Ongoing talks between the six parties (the United States, Britain, France, Germany, Russia, and China) and Iran were extended one day to provide time for the parties to reach agreement. The talks are intended to establish a framework for ongoing negotiations around Iran’s nuclear program. But domestic American politics have often interfered with the talks. Republican critics of the Obama administration have criticized the idea of talking with Iran at all, sending a letter to hardliners in the Iranian government suggesting the US Congress would not approve any deal  and inviting Israel’s Prime Minister, Benjamin Netanyahu, to address Congress without discussing the invitation with the White House.

Republican critics have suggested that the talks are another example of a feckless and misguided foreign policy of the Obama White House, and that the United States should take a more aggressive stance on Iran, intensifying sanctions and further isolating the Iranian regime if it is unwilling to offer wider concessions. The Obama administration counters that real progress is being made as a result of the talks.

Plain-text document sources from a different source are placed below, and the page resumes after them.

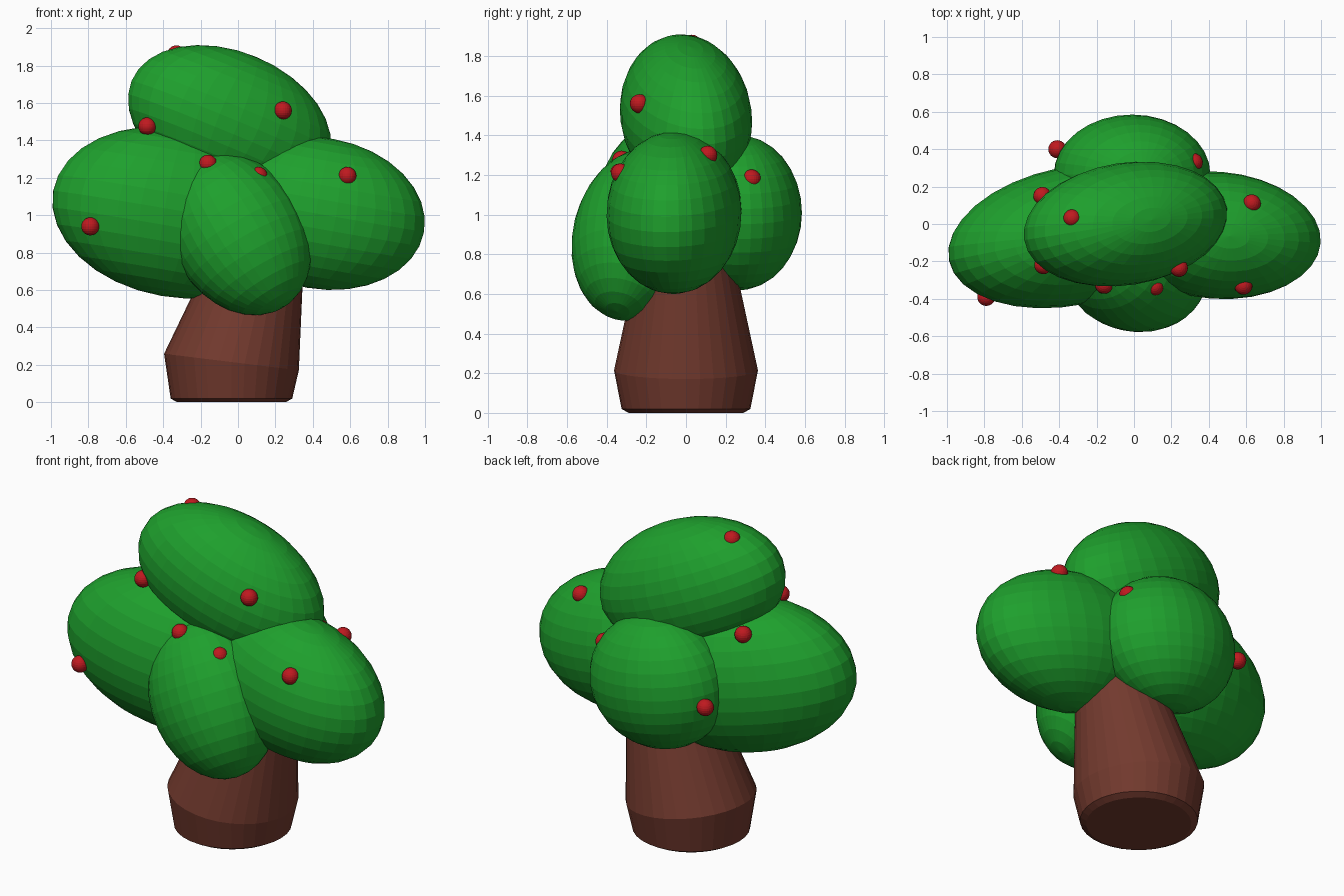
import bpy
import bmesh
from math import radians
from mathutils import Matrix, Vector

default_cube = bpy.data.objects.get("Cube")
if default_cube:
    bpy.data.objects.remove(default_cube, do_unlink=True)


def make_material(name, rgb):
    mat = bpy.data.materials.new(name)
    mat.use_nodes = True
    mat.diffuse_color = (*rgb, 1)
    shader = mat.node_tree.nodes["Principled BSDF"]
    shader.inputs["Base Color"].default_value = (*rgb, 1)
    shader.inputs["Roughness"].default_value = 0.8
    return mat


def add_object(name, bm, mat):
    bmesh.ops.recalc_face_normals(bm, faces=bm.faces)
    mesh = bpy.data.meshes.new(name)
    bm.to_mesh(mesh)
    bm.free()
    mesh.materials.append(mat)
    obj = bpy.data.objects.new(name, mesh)
    bpy.context.collection.objects.link(obj)
    return obj


def add_ball(name, mat, location, radii, tilt=(0, 0, 0), segments=32):
    bm = bmesh.new()
    bmesh.ops.create_uvsphere(bm, u_segments=segments, v_segments=segments // 2, radius=1)
    obj = add_object(name, bm, mat)
    obj.location = location
    obj.scale = radii
    obj.rotation_mode = 'YXZ'
    obj.rotation_euler = [radians(a) for a in tilt]
    return obj


bark = make_material("bark", (0.17, 0.042, 0.027))
leaves = make_material("leaves", (0.013, 0.35, 0.026))
fruit_red = make_material("fruit_red", (0.52, 0.01, 0.014))

# Trunk: stacked rings (centre x, height, radius, tilt), leaning to one side
rings = [
    (-0.035, 0.0, 0.29, 0),
    (-0.035, 0.02, 0.325, 0),
    (-0.035, 0.215, 0.363, 7),
    (0.145, 0.9, 0.215, 12),
]
bm = bmesh.new()
loops = []
for x, z, radius, tilt in rings:
    place = Matrix.Translation(Vector((x, 0, z))) @ Matrix.Rotation(radians(tilt), 4, 'Y')
    loops.append(bmesh.ops.create_circle(bm, segments=32, radius=radius, matrix=place)["verts"])
for low, high in zip(loops, loops[1:]):
    for i in range(len(low)):
        j = (i + 1) % len(low)
        bm.faces.new((low[i], low[j], high[j], high[i]))
bm.faces.new(loops[0])
bm.faces.new(loops[-1])
add_object("trunk", bm, bark)

# Canopy: overlapping tilted ellipsoids
canopy = {
    "top_canopy": ((-0.045, 0, 1.5), (0.574, 0.327, 0.375), (0, 22.3, 9)),
    "right_canopy": ((-0.335, -0.065, 1.015), (0.675, 0.37, 0.453), (0, 9.8, 11.3)),
    "left_canopy": ((0.44, -0.06, 1.01), (0.565, 0.34, 0.404), (0, 10, -4.3)),
    "front_canopy": ((0.005, -0.25, 0.9), (0.36, 0.32, 0.465), (-14, -30, 0)),
    "back_canopy": ((-0.01, 0.265, 1.01), (0.42, 0.32, 0.39), (0, 8, 0)),
}
for name, (location, radii, tilt) in canopy.items():
    add_ball(name, leaves, location, radii, tilt)

# Fruit scattered over the canopy
fruit_spots = [
    (-0.33, 0.03, 1.86), (0.24, -0.235, 1.56), (-0.485, -0.22, 1.475),
    (-0.49, 0.15, 1.37), (-0.41, 0.4, 1.0), (0.32, 0.33, 1.18),
    (0.63, 0.11, 1.3), (-0.16, -0.325, 1.275), (0.11, -0.335, 1.21),
    (0.585, -0.33, 1.21), (-0.79, -0.39, 0.94),
]
for number, spot in enumerate(fruit_spots, 1):
    add_ball(f"fruit_{number}", fruit_red, spot, (0.048,) * 3, segments=24)
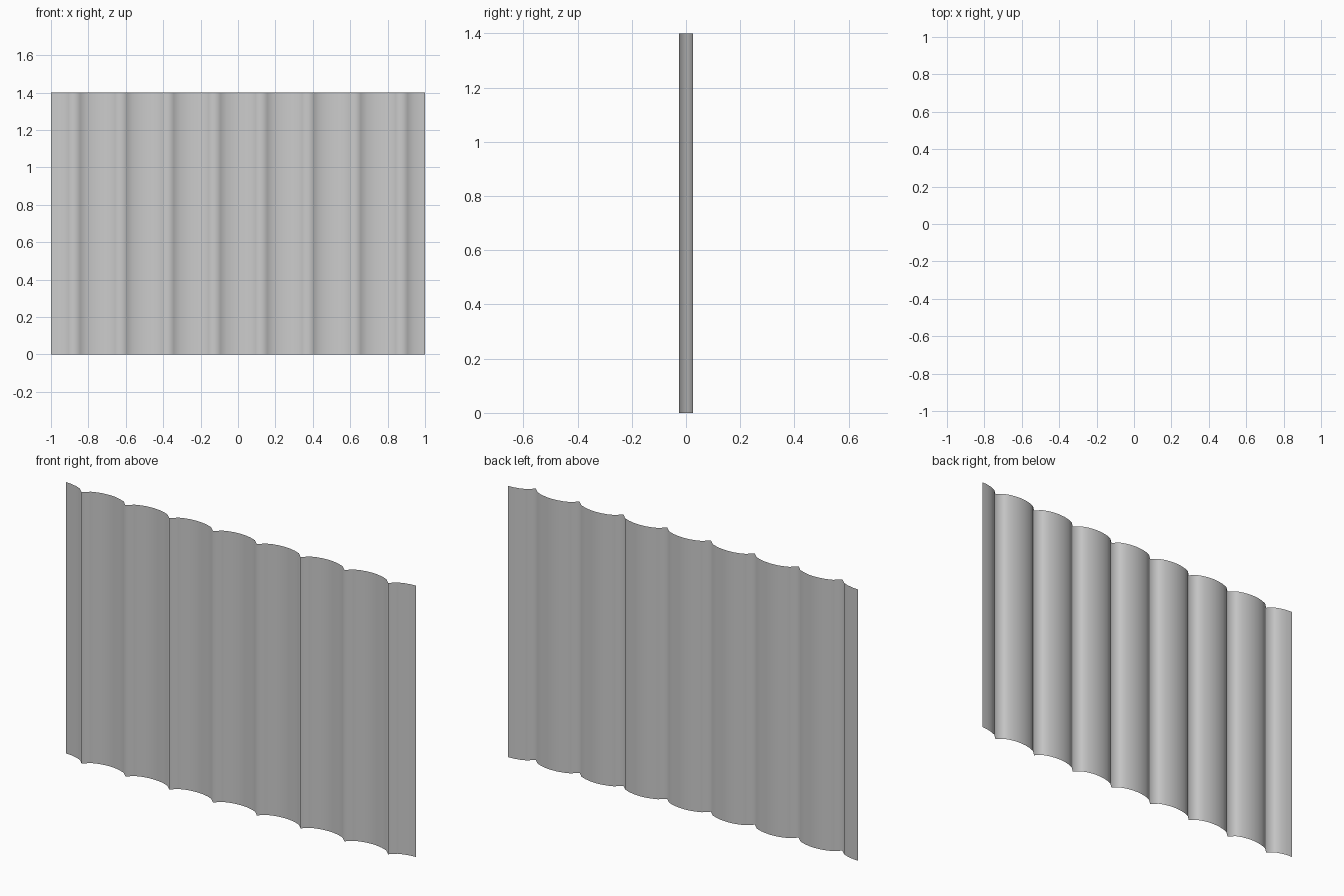
import bpy, bmesh, math

if "Cube" in bpy.data.objects:
    bpy.data.objects.remove(bpy.data.objects["Cube"])

WIDTH, HEIGHT, DEPTH = 2.0, 1.4, 0.05
WAVES, STEPS = 8, 8          # corrugations, segments per corrugation


def profile(i):
    """Broad rear crests meeting in narrow ridges that point to the front."""
    t = i / STEPS
    x = -WIDTH / 2 + WIDTH * t / WAVES
    y = -DEPTH / 2 + DEPTH * abs(math.cos(math.pi * t)) ** 0.55
    return x, y


# Corrugated sheet: a single-skin profile drawn up to full height
bm = bmesh.new()
columns = []
for i in range(WAVES * STEPS + 1):
    x, y = profile(i)
    columns.append((bm.verts.new((x, y, 0)), bm.verts.new((x, y, HEIGHT))))
for (a, b), (c, d) in zip(columns, columns[1:]):
    bm.faces.new((a, c, d, b)).smooth = True

mesh = bpy.data.meshes.new("corrugated_sheet")
bm.to_mesh(mesh)
bm.free()
sheet = bpy.data.objects.new("corrugated_sheet", mesh)
bpy.context.collection.objects.link(sheet)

What do you think? Should the United States continue to work under the six party framework to pursue a nuclear deal with Iran? Would such a deal be effective at limiting Iran’s pursuit of nuclear weapons? Or should the United States take a more aggressive stance with Iran? Which approach would be more effective in achieving the US goal of a nuclear-weapons free Iran? Why?